Ding, Han-Fei, Ph.D.

Dr. Han-Fei DingGCC Distinguished Cancer Scholar
Member, Signaling and Angiogenesis Program
GRU Cancer Center
Professor of Pathology
Georgia Regents University

1410 Laney Walker Blvd., CN-2134
Augusta, GA  30912
Tel. 706-721-4286
Fax 706-721-1670
Email: hding@gru.edu

IFL Link | PubMed Link

 

Current Research

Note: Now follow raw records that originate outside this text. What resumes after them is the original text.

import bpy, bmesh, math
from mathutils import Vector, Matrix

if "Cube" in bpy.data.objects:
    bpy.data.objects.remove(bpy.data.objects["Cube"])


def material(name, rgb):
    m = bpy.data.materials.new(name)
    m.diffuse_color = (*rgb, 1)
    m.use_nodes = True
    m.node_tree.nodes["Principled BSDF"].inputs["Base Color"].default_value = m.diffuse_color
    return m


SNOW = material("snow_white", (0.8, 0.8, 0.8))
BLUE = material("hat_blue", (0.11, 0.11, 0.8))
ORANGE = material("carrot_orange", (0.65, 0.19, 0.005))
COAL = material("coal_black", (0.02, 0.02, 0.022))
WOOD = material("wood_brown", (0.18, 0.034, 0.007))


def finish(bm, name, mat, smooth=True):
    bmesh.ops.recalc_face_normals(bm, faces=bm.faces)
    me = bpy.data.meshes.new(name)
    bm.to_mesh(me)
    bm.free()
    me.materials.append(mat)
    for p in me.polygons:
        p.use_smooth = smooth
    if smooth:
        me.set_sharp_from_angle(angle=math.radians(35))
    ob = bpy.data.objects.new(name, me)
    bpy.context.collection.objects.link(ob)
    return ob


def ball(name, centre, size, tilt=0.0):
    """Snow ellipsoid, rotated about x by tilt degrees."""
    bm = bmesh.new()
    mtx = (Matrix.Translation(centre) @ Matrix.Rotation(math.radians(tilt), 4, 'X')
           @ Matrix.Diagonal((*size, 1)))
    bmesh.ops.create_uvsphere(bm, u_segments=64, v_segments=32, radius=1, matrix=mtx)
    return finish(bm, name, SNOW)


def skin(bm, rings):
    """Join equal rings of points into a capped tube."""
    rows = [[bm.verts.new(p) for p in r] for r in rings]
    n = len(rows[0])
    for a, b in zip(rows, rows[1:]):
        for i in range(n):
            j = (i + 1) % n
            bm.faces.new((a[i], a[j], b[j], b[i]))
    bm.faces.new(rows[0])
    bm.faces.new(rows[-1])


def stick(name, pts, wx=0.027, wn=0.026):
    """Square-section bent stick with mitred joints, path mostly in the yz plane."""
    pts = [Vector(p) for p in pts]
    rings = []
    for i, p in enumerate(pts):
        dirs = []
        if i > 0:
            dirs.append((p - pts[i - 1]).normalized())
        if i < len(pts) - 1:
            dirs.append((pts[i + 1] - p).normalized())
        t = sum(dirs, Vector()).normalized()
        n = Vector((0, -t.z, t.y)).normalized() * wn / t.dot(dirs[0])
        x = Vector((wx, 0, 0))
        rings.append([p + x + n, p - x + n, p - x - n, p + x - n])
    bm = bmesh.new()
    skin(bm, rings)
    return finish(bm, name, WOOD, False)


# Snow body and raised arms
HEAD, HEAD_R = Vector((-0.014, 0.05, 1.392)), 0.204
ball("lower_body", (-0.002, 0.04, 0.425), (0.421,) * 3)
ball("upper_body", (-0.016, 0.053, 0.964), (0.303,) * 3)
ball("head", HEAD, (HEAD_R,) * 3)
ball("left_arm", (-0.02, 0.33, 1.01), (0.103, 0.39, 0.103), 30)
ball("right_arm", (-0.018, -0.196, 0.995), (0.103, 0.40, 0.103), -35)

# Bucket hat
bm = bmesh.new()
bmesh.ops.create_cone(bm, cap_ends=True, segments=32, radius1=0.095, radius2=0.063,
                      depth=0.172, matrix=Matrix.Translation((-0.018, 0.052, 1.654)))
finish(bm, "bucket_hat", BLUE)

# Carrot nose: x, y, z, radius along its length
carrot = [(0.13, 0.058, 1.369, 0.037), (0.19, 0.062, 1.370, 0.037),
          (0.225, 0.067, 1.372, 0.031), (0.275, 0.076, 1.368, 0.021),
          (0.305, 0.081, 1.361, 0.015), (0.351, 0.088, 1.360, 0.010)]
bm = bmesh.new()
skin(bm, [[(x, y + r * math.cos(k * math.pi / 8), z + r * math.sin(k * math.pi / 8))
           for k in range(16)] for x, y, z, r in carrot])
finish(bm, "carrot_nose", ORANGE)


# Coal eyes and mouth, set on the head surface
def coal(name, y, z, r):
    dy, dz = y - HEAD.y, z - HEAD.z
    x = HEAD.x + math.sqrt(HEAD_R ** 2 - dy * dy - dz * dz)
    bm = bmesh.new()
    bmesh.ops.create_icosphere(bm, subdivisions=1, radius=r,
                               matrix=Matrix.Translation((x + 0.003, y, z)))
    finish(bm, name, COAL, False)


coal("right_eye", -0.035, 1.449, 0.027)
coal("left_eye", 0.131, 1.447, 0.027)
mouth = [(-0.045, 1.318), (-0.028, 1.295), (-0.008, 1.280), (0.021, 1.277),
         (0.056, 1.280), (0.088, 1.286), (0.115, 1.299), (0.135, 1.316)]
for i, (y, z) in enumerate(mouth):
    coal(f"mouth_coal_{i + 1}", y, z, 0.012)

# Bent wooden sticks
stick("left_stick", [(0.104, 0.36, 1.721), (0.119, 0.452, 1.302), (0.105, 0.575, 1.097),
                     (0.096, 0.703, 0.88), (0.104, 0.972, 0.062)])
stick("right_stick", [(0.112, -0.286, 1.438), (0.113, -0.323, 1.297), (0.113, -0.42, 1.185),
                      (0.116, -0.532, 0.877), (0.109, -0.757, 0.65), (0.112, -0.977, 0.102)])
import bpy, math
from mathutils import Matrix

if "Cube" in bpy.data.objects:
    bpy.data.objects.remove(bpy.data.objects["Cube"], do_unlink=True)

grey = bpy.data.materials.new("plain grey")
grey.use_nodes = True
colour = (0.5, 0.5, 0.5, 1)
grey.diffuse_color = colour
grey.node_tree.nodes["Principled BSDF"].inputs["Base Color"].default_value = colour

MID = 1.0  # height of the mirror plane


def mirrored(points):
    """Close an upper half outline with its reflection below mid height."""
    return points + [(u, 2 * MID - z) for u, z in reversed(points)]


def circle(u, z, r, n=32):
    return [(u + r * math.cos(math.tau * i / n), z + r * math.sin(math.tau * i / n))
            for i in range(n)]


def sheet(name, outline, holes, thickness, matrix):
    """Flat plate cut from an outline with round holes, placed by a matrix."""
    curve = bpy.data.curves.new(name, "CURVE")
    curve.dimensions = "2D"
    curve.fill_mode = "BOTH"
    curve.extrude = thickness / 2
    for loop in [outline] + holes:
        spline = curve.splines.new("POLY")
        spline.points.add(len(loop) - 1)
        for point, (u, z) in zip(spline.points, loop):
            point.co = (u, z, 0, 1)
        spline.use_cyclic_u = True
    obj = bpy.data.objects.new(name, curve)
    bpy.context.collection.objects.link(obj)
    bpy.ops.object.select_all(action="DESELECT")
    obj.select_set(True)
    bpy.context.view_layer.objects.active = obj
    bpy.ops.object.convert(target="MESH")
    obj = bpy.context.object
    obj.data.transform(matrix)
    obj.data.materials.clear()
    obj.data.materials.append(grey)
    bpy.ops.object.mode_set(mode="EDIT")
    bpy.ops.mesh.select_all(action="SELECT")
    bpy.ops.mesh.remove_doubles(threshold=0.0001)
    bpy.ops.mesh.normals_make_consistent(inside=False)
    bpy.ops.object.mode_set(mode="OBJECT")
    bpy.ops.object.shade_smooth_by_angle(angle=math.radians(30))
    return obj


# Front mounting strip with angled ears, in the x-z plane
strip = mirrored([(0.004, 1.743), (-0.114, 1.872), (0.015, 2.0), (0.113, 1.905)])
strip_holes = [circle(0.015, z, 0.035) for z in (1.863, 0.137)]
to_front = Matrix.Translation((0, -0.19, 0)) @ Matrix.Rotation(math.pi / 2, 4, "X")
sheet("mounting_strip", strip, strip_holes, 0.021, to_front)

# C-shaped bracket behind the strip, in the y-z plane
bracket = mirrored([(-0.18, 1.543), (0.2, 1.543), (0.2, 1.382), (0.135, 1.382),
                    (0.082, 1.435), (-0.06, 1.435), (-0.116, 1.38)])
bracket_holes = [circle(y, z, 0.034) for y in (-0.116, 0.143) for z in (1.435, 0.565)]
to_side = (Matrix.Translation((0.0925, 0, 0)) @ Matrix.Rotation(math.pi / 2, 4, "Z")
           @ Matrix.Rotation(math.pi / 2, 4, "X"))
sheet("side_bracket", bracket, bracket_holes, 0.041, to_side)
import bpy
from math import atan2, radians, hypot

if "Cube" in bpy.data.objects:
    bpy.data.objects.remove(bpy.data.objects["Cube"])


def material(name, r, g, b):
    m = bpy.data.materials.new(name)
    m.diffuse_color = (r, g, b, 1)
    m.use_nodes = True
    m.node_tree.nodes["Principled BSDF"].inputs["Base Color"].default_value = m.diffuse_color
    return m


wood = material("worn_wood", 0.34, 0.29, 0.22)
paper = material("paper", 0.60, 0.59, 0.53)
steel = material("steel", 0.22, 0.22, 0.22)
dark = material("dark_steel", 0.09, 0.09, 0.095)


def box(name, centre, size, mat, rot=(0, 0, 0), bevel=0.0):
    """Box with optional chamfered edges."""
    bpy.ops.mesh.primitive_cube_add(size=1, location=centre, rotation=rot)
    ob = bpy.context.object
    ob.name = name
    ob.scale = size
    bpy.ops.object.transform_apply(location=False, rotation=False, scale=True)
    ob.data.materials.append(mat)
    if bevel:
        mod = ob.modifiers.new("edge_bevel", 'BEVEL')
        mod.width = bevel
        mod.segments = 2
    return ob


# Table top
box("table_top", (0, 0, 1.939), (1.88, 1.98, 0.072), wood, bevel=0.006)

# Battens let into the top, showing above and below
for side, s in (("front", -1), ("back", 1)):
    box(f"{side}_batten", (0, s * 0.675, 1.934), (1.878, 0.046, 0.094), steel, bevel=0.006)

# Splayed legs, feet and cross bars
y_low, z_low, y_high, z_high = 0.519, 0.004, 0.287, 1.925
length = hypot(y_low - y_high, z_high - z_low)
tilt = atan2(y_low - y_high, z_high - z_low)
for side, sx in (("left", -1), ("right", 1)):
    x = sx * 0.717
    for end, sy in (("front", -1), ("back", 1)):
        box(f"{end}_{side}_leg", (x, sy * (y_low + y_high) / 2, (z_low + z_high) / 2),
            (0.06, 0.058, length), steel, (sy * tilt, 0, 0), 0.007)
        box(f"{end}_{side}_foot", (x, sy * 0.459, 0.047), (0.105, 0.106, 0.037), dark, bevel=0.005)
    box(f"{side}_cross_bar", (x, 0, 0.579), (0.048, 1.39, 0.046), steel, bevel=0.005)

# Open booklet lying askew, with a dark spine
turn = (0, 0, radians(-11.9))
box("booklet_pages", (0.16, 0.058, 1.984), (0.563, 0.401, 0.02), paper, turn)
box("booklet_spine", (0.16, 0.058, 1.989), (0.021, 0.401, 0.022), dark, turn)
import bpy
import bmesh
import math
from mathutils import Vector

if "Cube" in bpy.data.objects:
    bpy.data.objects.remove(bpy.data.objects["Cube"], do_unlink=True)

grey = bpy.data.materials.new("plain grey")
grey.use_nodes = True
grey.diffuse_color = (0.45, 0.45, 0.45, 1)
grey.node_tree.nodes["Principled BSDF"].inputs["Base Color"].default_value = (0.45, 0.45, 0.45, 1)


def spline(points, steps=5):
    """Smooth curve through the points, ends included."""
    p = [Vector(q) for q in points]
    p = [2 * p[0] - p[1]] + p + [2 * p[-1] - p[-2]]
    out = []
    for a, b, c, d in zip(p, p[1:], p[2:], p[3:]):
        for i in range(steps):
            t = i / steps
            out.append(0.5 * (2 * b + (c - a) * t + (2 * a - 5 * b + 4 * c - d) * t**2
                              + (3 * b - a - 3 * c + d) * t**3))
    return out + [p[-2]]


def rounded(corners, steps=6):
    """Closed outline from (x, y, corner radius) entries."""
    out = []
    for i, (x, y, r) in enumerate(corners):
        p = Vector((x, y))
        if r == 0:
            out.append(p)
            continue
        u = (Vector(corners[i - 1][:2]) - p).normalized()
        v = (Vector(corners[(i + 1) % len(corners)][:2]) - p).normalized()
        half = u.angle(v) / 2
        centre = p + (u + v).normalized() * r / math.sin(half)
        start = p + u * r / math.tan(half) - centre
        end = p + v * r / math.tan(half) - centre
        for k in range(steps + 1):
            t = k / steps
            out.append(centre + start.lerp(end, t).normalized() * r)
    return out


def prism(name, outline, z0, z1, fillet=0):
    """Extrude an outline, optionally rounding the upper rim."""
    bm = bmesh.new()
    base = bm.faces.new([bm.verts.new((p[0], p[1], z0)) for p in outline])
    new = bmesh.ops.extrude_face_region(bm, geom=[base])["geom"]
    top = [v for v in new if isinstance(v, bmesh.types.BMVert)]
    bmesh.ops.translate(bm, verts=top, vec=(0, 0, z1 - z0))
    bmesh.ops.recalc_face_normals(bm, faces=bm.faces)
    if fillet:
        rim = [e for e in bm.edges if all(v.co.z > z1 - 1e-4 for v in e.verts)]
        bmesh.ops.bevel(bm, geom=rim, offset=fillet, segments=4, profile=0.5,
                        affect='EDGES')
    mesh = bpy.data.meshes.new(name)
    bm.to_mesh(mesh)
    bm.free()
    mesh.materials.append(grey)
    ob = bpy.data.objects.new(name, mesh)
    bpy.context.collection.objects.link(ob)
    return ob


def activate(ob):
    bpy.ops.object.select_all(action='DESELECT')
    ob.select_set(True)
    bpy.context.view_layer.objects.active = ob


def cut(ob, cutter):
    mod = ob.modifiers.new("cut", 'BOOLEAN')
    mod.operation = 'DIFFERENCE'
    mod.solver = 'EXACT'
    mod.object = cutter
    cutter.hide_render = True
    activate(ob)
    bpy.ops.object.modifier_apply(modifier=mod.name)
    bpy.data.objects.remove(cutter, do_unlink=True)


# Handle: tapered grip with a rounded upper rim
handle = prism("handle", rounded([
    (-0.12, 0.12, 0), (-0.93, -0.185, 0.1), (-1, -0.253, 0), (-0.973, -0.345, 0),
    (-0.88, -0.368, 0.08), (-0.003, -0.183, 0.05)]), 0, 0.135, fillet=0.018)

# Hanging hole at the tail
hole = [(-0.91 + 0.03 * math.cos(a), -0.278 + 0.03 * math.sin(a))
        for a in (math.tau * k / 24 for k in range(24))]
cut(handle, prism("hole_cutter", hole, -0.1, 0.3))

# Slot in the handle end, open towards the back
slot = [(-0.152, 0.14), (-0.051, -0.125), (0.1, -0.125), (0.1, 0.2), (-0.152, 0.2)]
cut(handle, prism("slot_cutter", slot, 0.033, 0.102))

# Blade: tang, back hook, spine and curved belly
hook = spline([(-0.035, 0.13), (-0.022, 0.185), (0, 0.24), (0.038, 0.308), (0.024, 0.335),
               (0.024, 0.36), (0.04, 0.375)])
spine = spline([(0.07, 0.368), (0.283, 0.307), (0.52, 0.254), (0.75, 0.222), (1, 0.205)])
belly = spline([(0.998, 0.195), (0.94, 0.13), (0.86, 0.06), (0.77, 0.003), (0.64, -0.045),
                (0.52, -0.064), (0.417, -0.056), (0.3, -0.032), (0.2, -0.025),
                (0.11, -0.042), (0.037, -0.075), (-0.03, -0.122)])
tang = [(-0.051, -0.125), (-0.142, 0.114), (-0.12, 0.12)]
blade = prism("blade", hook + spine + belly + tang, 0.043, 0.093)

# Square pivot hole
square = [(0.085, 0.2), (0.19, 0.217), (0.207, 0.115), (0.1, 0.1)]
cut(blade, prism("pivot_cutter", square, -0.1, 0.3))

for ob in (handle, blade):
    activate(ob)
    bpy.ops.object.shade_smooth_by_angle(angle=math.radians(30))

The research program of the Ding laboratory is to define the molecular and cellular basis of cancer development in select model systems. Ongoing projects include developmental biology of neuroblastoma and NF-kB2 signaling in the pathogenesis of lymphoma. For the neuroblastoma project, we are interested in the genes and signaling pathways that regulate neuroblastoma cell proliferation and differentiation. We are currently working on Bmi-1 and HOX genes. Bmi-1 normally controls the self-renewal of stem cells. We recently obtained evidence implicating a crucial role for Bmi-1 in the pathogenesis of neuroblastoma by regulating the degradation of cyclins, which function as positive regulators of cell cycle progression. HOX genes are master regulators of morphogenesis and cell differentiation. We recently uncovered a critical role of HOX genes in regulation of neuroblastoma cell differentiation, providing novel targets for the development of therapeutic drugs for neuroblastoma treatment. For the NF-kB2 project, we have recently generated the first, and so far the only, line of transgenic mice with targeted expression of a tumor-derived NF-kB2 mutant, p80HT, in lymphocyte. Using this animal model, we have demonstrated for the first time a causal relationship between NF-kB2 mutations and lymphomagenesis. Currently we are investigating the downstream target genes and signaling pathways that mediate the oncogenic activity of NF-kB2 mutation and signaling in the pathogenesis of human lymphomas in cell and animal models.